Liberal ministers warn that the risk of catching for impaired driving will increase the "disadvantageous" of this holiday season – even as they consent to their new driving impairment law likely to face the challenge of the court.
Bill Blair, Justice Minister Jenny Wilson-Raybould and Border, Crime Reduction and Organized Crime Day, held a news conference on Tuesday to remind Canians that they will be subject to mandatory alcohol screening if the police & # 39; i stopped.
"That's really a game changer," said Blair. "And what we want every Canadian driver to understand is … whether you should make the criminal choice to drive under the influence of alcohol or drugs, the chances of getting caught are about to increase anonymously because the police have new authorities and new equipment to make a decision whether or not that person has alcohol in their system. "
Bill C-46 passed in June; its changes to alcohol-related driving law are being implemented in December 18. Under the law, the police can ask drivers to carry out roadside alcohol screening tests if they have broken down traffic laws – through accelerate or blow through a stop sign, an example – or if they were stopped during a random roadside sobriety testing program. Drivers that fall over the legal limit give the police the likely grounds to ask for subsequent tests that could produce results that result in criminal charges.
Before C-46, the police could not ask for a breath test in situations where they had "reasonable grounds" to suspect impairment – alcohol odor on the driver's breath or slurry speech, for example.
Blair, in the past, said that too many people had been able to "bluff" their way through roadside checks and hide the smell of the gap by officers.

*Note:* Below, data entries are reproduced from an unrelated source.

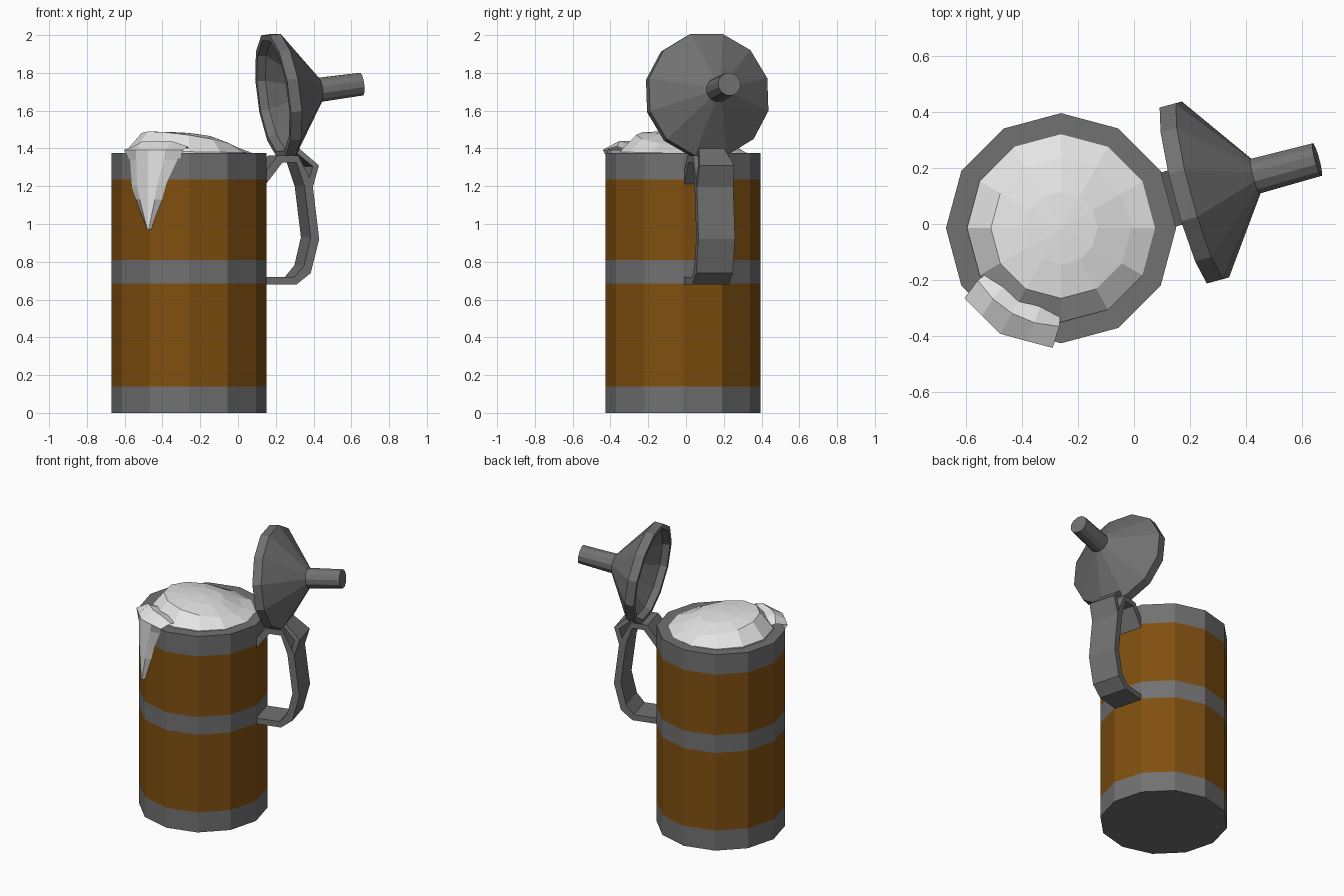
import bpy, bmesh, math
from mathutils import Vector, Matrix

if "Cube" in bpy.data.objects:
    bpy.data.objects.remove(bpy.data.objects["Cube"])

CX, CY = -0.26, -0.015          # mug axis
TURN = math.radians(15)         # direction of handle and lid


def material(name, rgb):
    m = bpy.data.materials.new(name)
    m.diffuse_color = (*rgb, 1)
    m.use_nodes = True
    m.node_tree.nodes["Principled BSDF"].inputs["Base Color"].default_value = m.diffuse_color
    return m


METAL = material("grey metal", (0.165, 0.165, 0.165))
WOOD = material("brown wood", (0.215, 0.078, 0.005))
FOAM = material("white foam", (0.78, 0.78, 0.78))


def finish(bm, name, mats):
    bmesh.ops.remove_doubles(bm, verts=bm.verts, dist=1e-5)
    bmesh.ops.recalc_face_normals(bm, faces=bm.faces)
    me = bpy.data.meshes.new(name)
    bm.to_mesh(me)
    bm.free()
    for m in mats:
        me.materials.append(m)
    ob = bpy.data.objects.new(name, me)
    bpy.context.collection.objects.link(ob)
    return ob


def bridge(bm, rows, closed):
    """Join rows of points with quads (collapsed points become triangles)."""
    vs = [[bm.verts.new(p) for p in row] for row in rows]
    n = len(rows[0])
    for a, b in zip(vs, vs[1:]):
        for i in range(n if closed else n - 1):
            j = (i + 1) % n
            bm.faces.new((a[i], a[j], b[j], b[i]))
    bmesh.ops.remove_doubles(bm, verts=bm.verts, dist=1e-5)


def lathe(name, profile, mats, start=0.0, matrix=Matrix(), sides=12):
    bm = bmesh.new()
    ang = [start + 2 * math.pi * i / sides for i in range(sides)]
    bridge(bm, [[matrix @ Vector((r * math.cos(a), r * math.sin(a), z)) for a in ang]
                for r, z in profile], True)
    return finish(bm, name, mats)


# Mug body: flush wood and metal bands, coloured by height
body = lathe("mug_body", [(0, 0), (.41, 0), (.41, .14), (.41, .685), (.41, .81), (.41, 1.235),
                          (.41, 1.375), (.33, 1.375), (.33, 1.3), (0, 1.3)],
             [METAL, WOOD], matrix=Matrix.Translation((CX, CY, 0)))
for f in body.data.polygons:
    z = f.center.z
    f.material_index = int(abs(f.normal.z) < .5 and (.14 < z < .685 or .81 < z < 1.235))

# Foam: lopsided dome, higher at front left
bm = bmesh.new()
rows = []
for r, z, lean in ((.335, 1.36, 0), (.335, 1.38, .005), (.25, 1.445, .045), (.13, 1.472, .015), (0, 1.482, 0)):
    row = []
    for i in range(12):
        a = math.radians(30 * i)
        row.append((CX + r * math.cos(a), CY + r * math.sin(a),
                    z + lean * math.cos(a - math.radians(215))))
    rows.append(row)
bridge(bm, rows, True)
finish(bm, "foam_top", [FOAM])


# Foam spill: over the rim and down the two faces beside the 240 degree corner
def wall(deg):
    return .41 * math.cos(TURN) / math.cos(math.radians(deg % 30 - 15))


bm = bmesh.new()
rows = []
# height, start angle, end angle, fixed radius (None = follow the wall)
for z, a0, a1, rad in ((1.42, 211, 270, .29), (1.44, 212, 269, .35), (1.392, 216, 266, None),
                       (1.34, 217, 263, None), (1.2, 219, 253, None), (1.13, 224, 250, None),
                       (.97, 239, 241, None)):
    row = []
    for k, deg in enumerate((a0, (a0 + 240) / 2, 240, (a1 + 240) / 2, a1)):
        edge = k in (0, 4)
        r = rad or wall(deg) + (-.004 if edge and z < 1.37 else .024)
        a = math.radians(deg)
        row.append((CX + r * math.cos(a), CY + r * math.sin(a),
                    z - (.03 if edge and z > 1.4 else 0)))
    rows.append(row)
rows.append([(CX + .39 * math.cos(math.radians(240)),
              CY + .39 * math.sin(math.radians(240)), .97)] * 5)
bridge(bm, rows, False)
finish(bm, "foam_spill", [FOAM])


# Handle parts: strips of rectangular sections in the turned plane
def strip(name, sections):
    """Each section: outer (x, z), inner (x, z), half width."""
    bm = bmesh.new()
    rows = []
    for (xo, zo), (xi, zi), h in sections:
        row = []
        for x, z, w in ((xo, zo, -h), (xo, zo, h), (xi, zi, h), (xi, zi, -h)):
            r = (x + .234) / math.cos(TURN)
            row.append((CX + r * math.cos(TURN) - w * math.sin(TURN),
                        CY + r * math.sin(TURN) + w * math.cos(TURN), z))
        rows.append(row)
    bridge(bm, rows, True)
    bmesh.ops.holes_fill(bm, edges=[e for e in bm.edges if e.is_boundary], sides=4)
    finish(bm, name, [METAL])


strip("handle", [(o, i, .1) for o, i in (
    ((.14, 1.27), (.14, 1.2)), ((.21, 1.362), (.235, 1.325)), ((.32, 1.362), (.31, 1.325)),
    ((.395, 1.21), (.352, 1.2)), ((.43, .92), (.385, .93)), ((.385, .74), (.35, .78)),
    ((.31, .68), (.3, .72)), ((.14, .68), (.14, .72)))])
strip("thumb_lever", [((.315, 1.415), (.295, 1.395), .065),
                      ((.43, 1.31), (.398, 1.305), .095),
                      ((.395, 1.19), (.365, 1.2), .099)])

# Open lid: hollow cone with a knob, leaning back on the hinge
tilt = math.radians(7.5)
axis = Vector((math.cos(TURN) * math.cos(tilt), math.sin(TURN) * math.cos(tilt), math.sin(tilt)))
side = Vector((-math.sin(TURN), math.cos(TURN), 0))
up = axis.cross(side)
place = Matrix((side, -up, axis)).transposed().to_4x4()
place.translation = (CX + .462 * math.cos(TURN), CY + .462 * math.sin(TURN), 1.677)
lathe("lid", [(0, .22), (.05, .22), (.295, .045), (.305, 0), (.336, 0), (.336, .06),
              (.066, .257), (.062, .487), (0, .487)], [METAL], start=TURN, matrix=place)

Wilson-Raybould estimates that up to 50 per cent of drivers with impairments are uncovered during roadside inspections.
The law to face the court's challenge
The law has been abducted by criminal and other criminal defense lawyers contrary to constitutional defenses against arbitrary detention and unreasonable searches. Wilson-Raybould said she was "100 percent confident" that the new law does not break the Rights and Freedom Charter because of her fundamental objective is to save lives.
However, it expects the legislation to be tested in court.
"I suspect that the potential to challenge each legislation, I have every expectation that this one will be," he said.
Wilson-Raybould said that more than 40 countries around the world have adopted similar laws.
"While you celebrate over the holidays, be responsible and set an example," he said. "If you get behind the wheel of your car, and if you're being disrupted, you'll get it."
The first part of Ottawa's impairment driving reforms, which includes drug impairment, came into force on June 21.
MP Conservative Michael Cooper said C-46 seems to target Canadians who want to enjoy a little beer with their chicken beans. He said he believed that the legislation would face constitutional challenges and called him a "serious breach" of civil liberty.
"The bottom line is rejected and that will go to court time, and that's a concern about how our courts are already back with cases being thrown down because delayed, "he said.
Senge Serge Joyal said he had "a great concern" about the law – that the forces did not have enough time to train and test the new equipment.
"That would open court challenges to anyone who would be arrested with the conclusion that the test would not be reliable," he said.
& Failure & # 39;
Gregg Thomson of Lives Against Bad Driving (MADD Canada) said he expects the law to be preventative and reduce driving by under 20 percent. That could prevent 200 deaths and 12,000 serious injuries per year, he said.
"This is the most significant step I've seen in this country, and it's a pity. It's a huge, huge massive."
The son of Thomson, Stan, 18, was killed in an accident outside Perth, Ontario in June 1999, the passenger in a truck that had been driven by a girl with impairment. Four young people died in the crash.